Les Georges Leningrad
After the miserable amorphous muck of some feeble neo-shoegaze openers appropriately named Coma (why oh why did someone think it was a good idea to revive that genre?), French-Canadian synth-punksters Les Georges Leningrad brutally rocked Northsix, armed with nothing but a cheap Korg and a drum kit with “BOBO” scrawled on it in red letters. Their stage setup also included one giant deer and two trees, all crafted from painted cardboard. It might’ve suggested a pastoral Animal Collective scene—gentle Bambi frolicking through the leafy forest—but the deer had an angry, steely glint in its eyes, and a pissed-off owl perched on one of the trees, ready to strike.
The band, too, looked poised to attack. Lead vocalist Poney P. adorably wore a red-and-black polka-dotted dress with red ruffles, white heels, and a très chic white beret. She bore an uncanny resemblance to Maria Callas, but her terrifying bilingual yelps and funkily raunchy dance moves were more like some unholy fusion of James Chance and Salt ‘N Pepa. Drummer Bobo Boutin sported hideous amounts of eye makeup and a black skull and crossbones painted on his stomach. Keyboardist Mingo L’Indien donned white scrubs that looked stolen earlier that day from a mental ward, and what appeared to be a Mexican wrestler mask (in red and black, presumably to match Ms. P.). Spotted in the adoring Northsix crowd: members of Le Tigre, in town to support the Pixies.
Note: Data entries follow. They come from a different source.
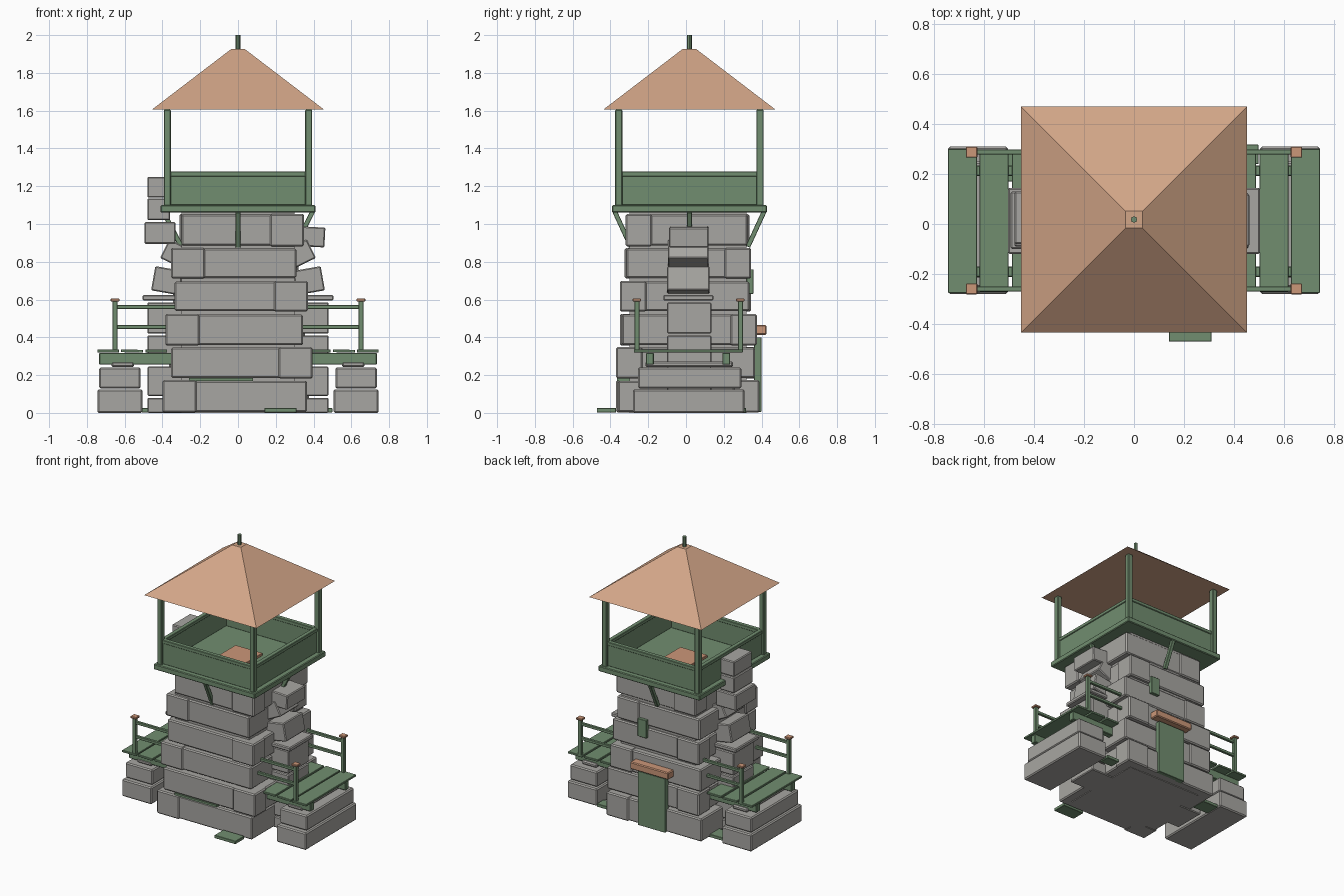
import bpy, bmesh, math
from mathutils import Matrix, Vector

if "Cube" in bpy.data.objects:
    bpy.data.objects.remove(bpy.data.objects["Cube"])


def material(name, rgb):
    m = bpy.data.materials.new(name)
    m.diffuse_color = (*rgb, 1)
    m.use_nodes = True
    m.node_tree.nodes["Principled BSDF"].inputs["Base Color"].default_value = m.diffuse_color
    return m


STONE = material("grey stone", (0.39, 0.38, 0.36))
GREEN = material("green wood", (0.165, 0.27, 0.16))
ROOF = material("roof tan", (0.65, 0.38, 0.245))
TRIM = material("terracotta trim", (0.60, 0.31, 0.19))


def boxes(name, mat, specs, bevel=0.004):
    """One object from boxes (x0, x1, y0, y1, z0, z1[, tilt about y in degrees])."""
    bm = bmesh.new()
    for s in specs:
        x0, x1, y0, y1, z0, z1 = s[:6]
        tilt = math.radians(s[6]) if len(s) > 6 else 0
        mid = Vector(((x0 + x1) / 2, (y0 + y1) / 2, (z0 + z1) / 2))
        bmesh.ops.create_cube(bm, size=1, matrix=Matrix.Translation(mid)
                              @ Matrix.Rotation(tilt, 4, 'Y')
                              @ Matrix.Diagonal((abs(x1 - x0), y1 - y0, z1 - z0, 1)))
    return finish(name, mat, bm, bevel)


def finish(name, mat, bm, bevel=0.0):
    me = bpy.data.meshes.new(name)
    bm.to_mesh(me)
    bm.free()
    me.materials.append(mat)
    ob = bpy.data.objects.new(name, me)
    bpy.context.collection.objects.link(ob)
    if bevel:
        b = ob.modifiers.new("worn_edges", 'BEVEL')
        b.width, b.segments = bevel, 1
    return ob


def beam(name, mat, a, b, w):
    """Square bar between two points."""
    a, b = Vector(a), Vector(b)
    bm = bmesh.new()
    rot = (b - a).to_track_quat('Z', 'Y').to_matrix().to_4x4()
    bmesh.ops.create_cube(bm, size=1, matrix=Matrix.Translation((a + b) / 2) @ rot
                          @ Matrix.Diagonal((w, w, (b - a).length, 1)))
    return finish(name, mat, bm, 0.002)


CY = 0.018  # tower centre in y

# tower courses: x0, x1, y0, y1, z0, z1, with quoins on alternating diagonal corners
courses = [
    (-0.40, 0.375, -0.37, 0.39, 0.005, 0.17),
    (-0.365, 0.395, -0.37, 0.375, 0.185, 0.345),
    (-0.385, 0.355, -0.35, 0.375, 0.36, 0.52),
    (-0.345, 0.37, -0.35, 0.345, 0.54, 0.695),
    (-0.355, 0.32, -0.325, 0.345, 0.715, 0.87),
    (-0.31, 0.35, -0.32, 0.335, 0.885, 1.05),
]
stones, quoins = [], []
for i, (x0, x1, y0, y1, z0, z1) in enumerate(courses):
    g = 0.010
    stones.append((x0 + g, x1 - g, y0 + g, y1 - g, z0, z1))
    qx, qy = 0.18, 0.14
    for back in (False, True):
        left = (i % 2 == 0) != back
        xa = (x0, x0 + qx) if left else (x1 - qx, x1)
        ya = (y1 - qy, y1) if back else (y0, y0 + qy)
        quoins.append((*xa, *ya, z0 - 0.003, z1 + 0.003))
boxes("tower_course", STONE, stones, 0.008)
boxes("tower_quoin", STONE, quoins, 0.008)
boxes("tower_core", STONE, [(-0.30, 0.30, -0.30, 0.32, 0, 1.06)], 0)

# side buttresses, crumbling above the cap slab
for side, label in ((-1, "left"), (1, "right")):
    def sx(a, b, s=side):
        return (a, b) if s > 0 else (-b, -a)
    stack = [(*sx(0.28, 0.48), -0.10, 0.135, z, z + h)
             for z, h in ((0, 0.08), (0.09, 0.155), (0.255, 0.155), (0.42, 0.165))]
    stack.append((*sx(0.28, 0.505), -0.12, 0.145, 0.595, 0.625))
    stack.append((*sx(0.30, 0.45), -0.10, 0.125, 0.635, 0.765, -10 * side))
    stack.append((*sx(0.26, 0.395), -0.095, 0.12, 0.785, 0.895, -26 * side))
    if side < 0:
        stack += [(-0.495, -0.33, -0.10, 0.13, 0.895, 1.01),
                  (-0.48, -0.36, -0.09, 0.13, 1.02, 1.135),
                  (-0.48, -0.37, -0.08, 0.13, 1.14, 1.25)]
    else:
        stack.append((0.30, 0.46, -0.09, 0.12, 0.88, 0.985, 3))
    boxes(label + "_buttress", STONE, stack, 0.006)

    # outer pier
    boxes(label + "_pier", STONE, [
        (*sx(0.505, 0.745), -0.28, 0.31, 0, 0.125),
        (*sx(0.515, 0.735), -0.255, 0.293, 0.13, 0.24),
        (*sx(0.55, 0.67), -0.215, 0.25, 0.243, 0.272)], 0.008)

    # walkway beams and planks
    boxes(label + "_walkway_beam", GREEN, [
        (*sx(0.34, 0.735), y, y + 0.042, 0.255, 0.318) for y in (-0.212, 0.192)])
    boxes(label + "_walkway_plank", GREEN, [
        (*sx(a, a + 0.115), -0.27 - d, 0.295 + d, 0.32, 0.335, t)
        for a, d, t in ((0.375, 0, 0), (0.504, 0.003, 1.5), (0.63, 0.006, 0))], 0.002)

    # railing with capped posts
    posts, caps, rails = [], [], []
    for y in (-0.26, 0.288):
        posts.append((*sx(0.638, 0.664), y - 0.013, y + 0.013, 0.33, 0.592))
        caps.append((*sx(0.628, 0.674), y - 0.022, y + 0.022, 0.590, 0.605))
        rails += [(*sx(0.33, 0.655), y - 0.010, y + 0.010, z - 0.010, z + 0.010)
                  for z in (0.455, 0.56)]
    boxes(label + "_rail_post", GREEN, posts, 0.002)
    boxes(label + "_rail_cap", TRIM, caps, 0.003)
    boxes(label + "_rail", GREEN, rails, 0.002)

# lookout platform, parapet and corner posts
boxes("platform", GREEN, [(-0.41, 0.41, CY - 0.41, CY + 0.41, 1.06, 1.10)], 0.005)
panels, top_rails, corner_posts = [], [], []
for s in (-1, 1):
    c = CY + s * 0.365
    panels += [(-0.36, 0.36, c - 0.010, c + 0.010, 1.10, 1.255),
               (s * 0.365 - 0.010, s * 0.365 + 0.010, CY - 0.36, CY + 0.36, 1.10, 1.255)]
    top_rails += [(-0.36, 0.36, c - 0.016, c + 0.016, 1.252, 1.277),
                  (s * 0.365 - 0.016, s * 0.365 + 0.016, CY - 0.36, CY + 0.36, 1.252, 1.277)]
    for t in (-1, 1):
        px, py = s * 0.374, CY + t * 0.374
        corner_posts.append((px - 0.019, px + 0.019, py - 0.019, py + 0.019, 1.09, 1.605))
boxes("parapet_panel", GREEN, panels, 0.002)
boxes("parapet_rail", GREEN, top_rails, 0.003)
boxes("roof_post", GREEN, corner_posts, 0.004)
boxes("floor_hatch", TRIM, [(-0.11, 0.11, CY - 0.11, CY + 0.11, 1.10, 1.12)], 0.003)

# struts below the platform
for name, dx, dy in (("front", 0, -1), ("back", 0, 1), ("left", -1, 0), ("right", 1, 0)):
    beam(name + "_strut", GREEN, (dx * 0.30, CY + dy * 0.31, 0.88),
         (dx * 0.395, CY + dy * 0.395, 1.065), 0.025)

# hipped roof and finial
bm = bmesh.new()
bmesh.ops.create_cone(bm, cap_ends=True, segments=4, radius1=0.454 * math.sqrt(2),
                      radius2=0.035 * math.sqrt(2), depth=0.32,
                      matrix=Matrix.Translation((0, CY, 1.767))
                      @ Matrix.Rotation(math.pi / 4, 4, 'Z'))
finish("roof", ROOF, bm)
bm = bmesh.new()
bmesh.ops.create_cone(bm, cap_ends=True, segments=8, radius1=0.013, radius2=0.013,
                      depth=0.10, matrix=Matrix.Translation((0, CY, 1.95)))
finish("finial", GREEN, bm)

# back door, lintel and window shutter
boxes("back_door", GREEN, [(-0.11, 0.11, 0.36, 0.399, 0.005, 0.40)], 0.002)
boxes("door_lintel", TRIM, [(-0.155, 0.155, 0.36, 0.427, 0.413, 0.465)], 0.006)
boxes("back_shutter", GREEN, [(0.072, 0.142, 0.32, 0.357, 0.63, 0.76)], 0.002)

# fallen boards and a strip wedged between courses
boxes("fallen_board", GREEN, [(0.14, 0.31, -0.472, -0.37, 0.003, 0.025),
                              (-0.51, -0.38, 0.17, 0.28, 0.003, 0.025),
                              (0.40, 0.50, 0.24, 0.318, 0.003, 0.025)], 0.002)
boxes("wedged_strip", GREEN, [(-0.26, 0.08, -0.364, -0.30, 0.170, 0.185)], 0)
The trio raced through most of the songs from their new Sur le Traces Black Eskimo—a volatile mix of frenetic and incomprehensible disco bangers, organ dirges, noise freak-outs, and hilariously ham-fisted stabs at musique concrète. Their eerie, distorted keyboard sounds would bring to mind Suicide, if Suicide were ever funny and had more than three good songs. After every band member switched places—each losing at least one article of clothing in the process—and held an impromptu arm-wrestling match, the band ended triumphantly, with Poney P. yelling in charmingly broken English: “Thank you . . . New York! Thank you . . . Rolling Rock?”
Canadian synth-poppers sedately uncelebrate Hanukkah
I don’t know what kind of Jew-y shit they wanted me to do,” senior Junior Boy Jeremy Greenspan told a roomful of holiday hipsters at Joe’s Pub. The performance by Greenspan’s way-hyped Canadian electropop duo had been billed by Joe’s as a Sixth Night of Hanukkah celebration, and the soft-spoken singer was taking no such responsibility for it. “Being a Jew in New York isn’t so exotic,” he admitted, stressing the relative uniqueness of his lineage at home, where he breaks metaphorical bread with William Shatner and Geddy Lee.
So instead of a history lesson, the Junior Boys—Greenspan on vocals, bass, and guitar; partner Matt Didemus on keyboards; Apple laptop on meteorological slide show and canned beats—zipped through an enjoyable if unenlightening set, which Greenspan announced was the band’s first headlining show in town. The music was great. Last Exit, their debut, is still revealing hidden depths more than a year after fans started blogging one-handedly about the singles that anchor it: the delicate dance between Greenspan’s airy singing and the deceptively funky rhythms; the mini-marshmallow melodies; the glittering jewel-box production filigree that redeems the casual solipsism of iTunes-ing through headphones. And Greenspan’s witty lyrics, which redeem the concentrated solipsism of redeeming casual solipsism: “You’ve gone and left me on my own,” he sings over oven-mitted bass in “Birthday.” “It’s not so bad to stay at home.”
But the inevitable by-product of the JBs’ gorgeous text-message soul is the expectation of presence—a stylish grace simply not conjured by Greenspan’s rumpled American Eagle sweater or Didemus’s careful keyboard manipulation. Last Exit sounds like making out on a monorail, yet onstage at Joe’s the band looked like college-radio DJs after a long night spent faxing in CMJ playlists. (Shit, I probably do, too, which is why I couldn’t help wincing when the trucker-hatted indie kids in front pushed their tables aside and started grinding with Stella Artois in hand.) Part of the point of homemade electropop is making it in your bathrobe, of course. But you can’t bust out a sweet sax solo like the Boys do in “When I’m Not Around” without igniting a myth. Mikael Wood
This article from the Village Voice Archive was posted on December 21, 2004